Required action
When the word "return" shows up in a line of the data below, copy that whole line.

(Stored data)
<<<<

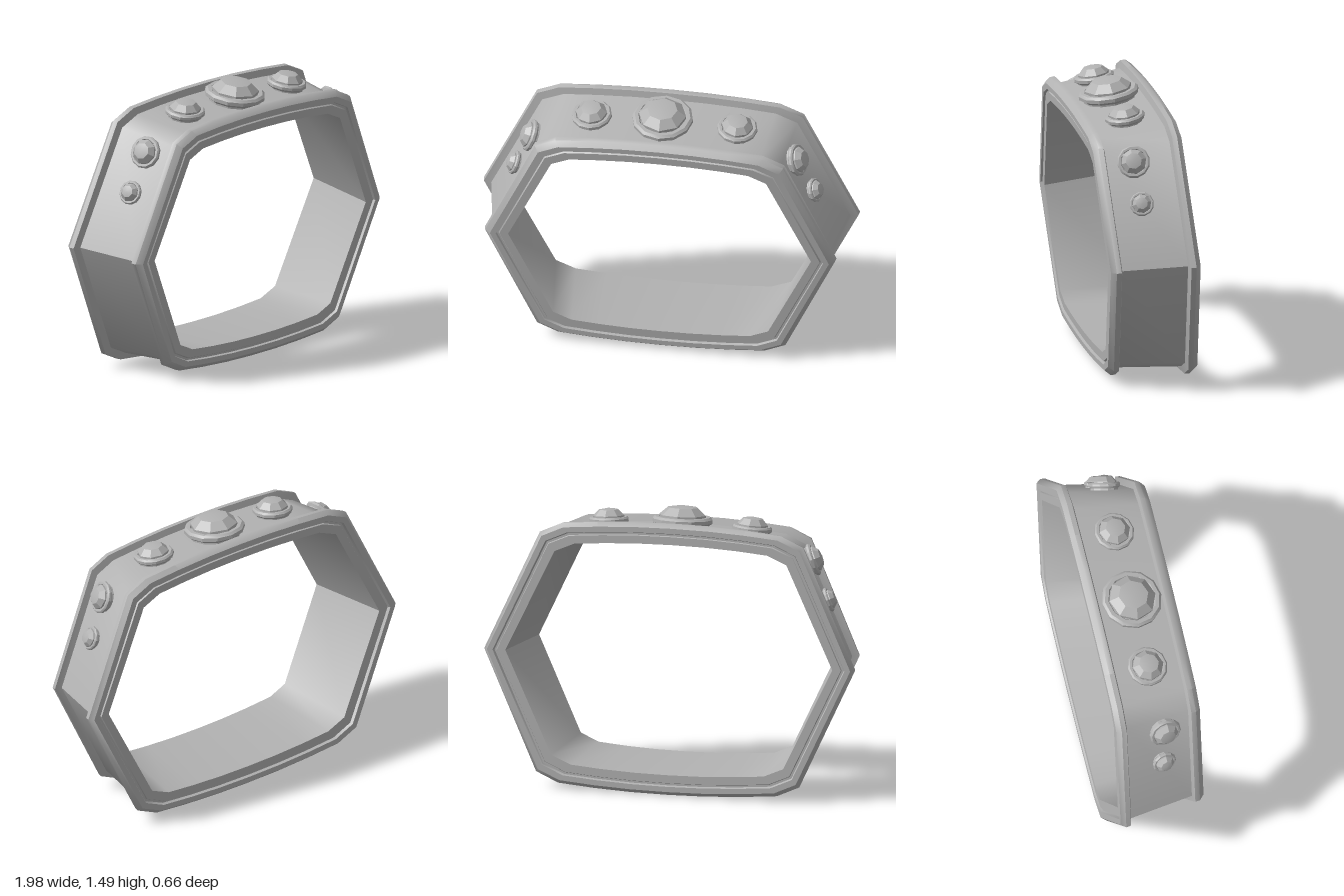
import * as THREE from 'three';
import { toCreasedNormals } from 'three/addons/utils/BufferGeometryUtils.js';

const metal = new THREE.MeshStandardMaterial({ color: 0xb2b2b2 });
metal.name = 'grey metal';

// Half-width and half-height of the band, tapering toward the front
const halfW = (z) => 0.96 - 0.17 * z;
const halfH = (z) => 0.705 - 0.085 * z;

// Unit outline: pointed sides, bevelled corners, gently bowed top and bottom
function outline() {
  const quarter = [[1, 0], [0.71, 0.885], [0.59, 0.96], [0.4, 0.982], [0.2, 0.996]];
  const half = [...quarter, [0, 1], ...quarter.slice(1).reverse().map(([x, y]) => [-x, y])];
  return [...half, ...half.map(([x, y]) => [-x, -y])];
}

// Closed section swept round the outline; each point is [inset, z]
function bandGeometry() {
  const rim = [[0.035, 0.17], [0, 0.18], [0, 0.206], [0.022, 0.232], [0.05, 0.232],
    [0.054, 0.217], [0.064, 0.217], [0.068, 0.225], [0.11, 0.225]];
  const section = [...rim, ...rim.slice().reverse().map(([d, z]) => [d, -z])];
  const ring = outline(), n = ring.length, m = section.length;
  const pos = [], index = [];
  for (const [d, z] of section) {
    for (const [x, y] of ring) pos.push(x * (halfW(z) - 1.1 * d), y * (halfH(z) - d), z);
  }
  for (let j = 0; j < m; j++) {
    for (let i = 0; i < n; i++) {
      const i2 = (i + 1) % n, j2 = (j + 1) % m;
      const a = j * n + i, b = j * n + i2, c = j2 * n + i2, e = j2 * n + i;
      index.push(a, b, c, a, c, e);
    }
  }
  const g = new THREE.BufferGeometry();
  g.setAttribute('position', new THREE.Float32BufferAttribute(pos, 3));
  g.setIndex(index);
  return toCreasedNormals(g, 0.74);
}

function lathe(points, sides) {
  const g = new THREE.LatheGeometry(points.map(([r, y]) => new THREE.Vector2(r, y)), sides);
  return toCreasedNormals(g, 0.4);
}

// Round setting with a faceted gem, standing along +y
function makeStud(name, r, h) {
  const stud = new THREE.Group();
  stud.name = name;
  const setting = new THREE.Mesh(lathe([[0.86, -0.15], [0.86, 0.08], [1, 0.22], [1, 0.38],
    [0.92, 0.48], [0.8, 0.48], [0.76, 0.4], [0, 0.4]].map(([a, b]) => [a * r, b * h]), 12), metal);
  setting.name = 'setting';
  const gem = new THREE.Mesh(lathe([[0.78, 0.4], [0.78, 0.56], [0.5, 0.9], [0, 1]]
    .map(([a, b]) => [a * r, b * h]), 8), metal);
  gem.name = 'gem';
  stud.add(setting, gem);
  return stud;
}

export function createModel() {
  const model = new THREE.Group();
  model.name = 'bracelet';
  const bracelet = new THREE.Group();
  bracelet.name = 'tiltedBracelet';
  bracelet.rotation.set(0.068, -0.092, 0, 'YXZ');
  bracelet.position.set(-0.023, 0.71, 0);
  model.add(bracelet);

  const band = new THREE.Mesh(bandGeometry(), metal);
  band.name = 'band';
  bracelet.add(band);

  const up = new THREE.Vector3(0, 1, 0);
  const place = (name, r, h, p, normal) => {
    const stud = makeStud(name, r, h);
    stud.position.set(...p);
    stud.quaternion.setFromUnitVectors(up, new THREE.Vector3(...normal).normalize());
    bracelet.add(stud);
  };

  // Studs on the top: a large one between two medium ones
  place('centreStud', 0.16, 0.115, [-0.01, 0.668, 0], [0, 1, 0.085]);
  for (const s of [-1, 1]) {
    const side = s > 0 ? 'left' : 'right';
    place(side + 'TopStud', 0.106, 0.09, [s * 0.383, 0.655, 0], [s * 0.06, 1, 0.085]);
    // Smaller studs down each slanted side
    place(side + 'UpperSideStud', 0.086, 0.075, [s * 0.686, 0.52, 0.03], [s * 0.916, 0.402, 0.16]);
    place(side + 'LowerSideStud', 0.064, 0.06, [s * 0.778, 0.315, 0.02], [s * 0.916, 0.402, 0.16]);
  }
  return model;
}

>>>>

Answer box
  return [...half, ...half.map(([x, y]) => [-x, -y])];
  return toCreasedNormals(g, 0.74);
  return toCreasedNormals(g, 0.4);
  return stud;
  return model;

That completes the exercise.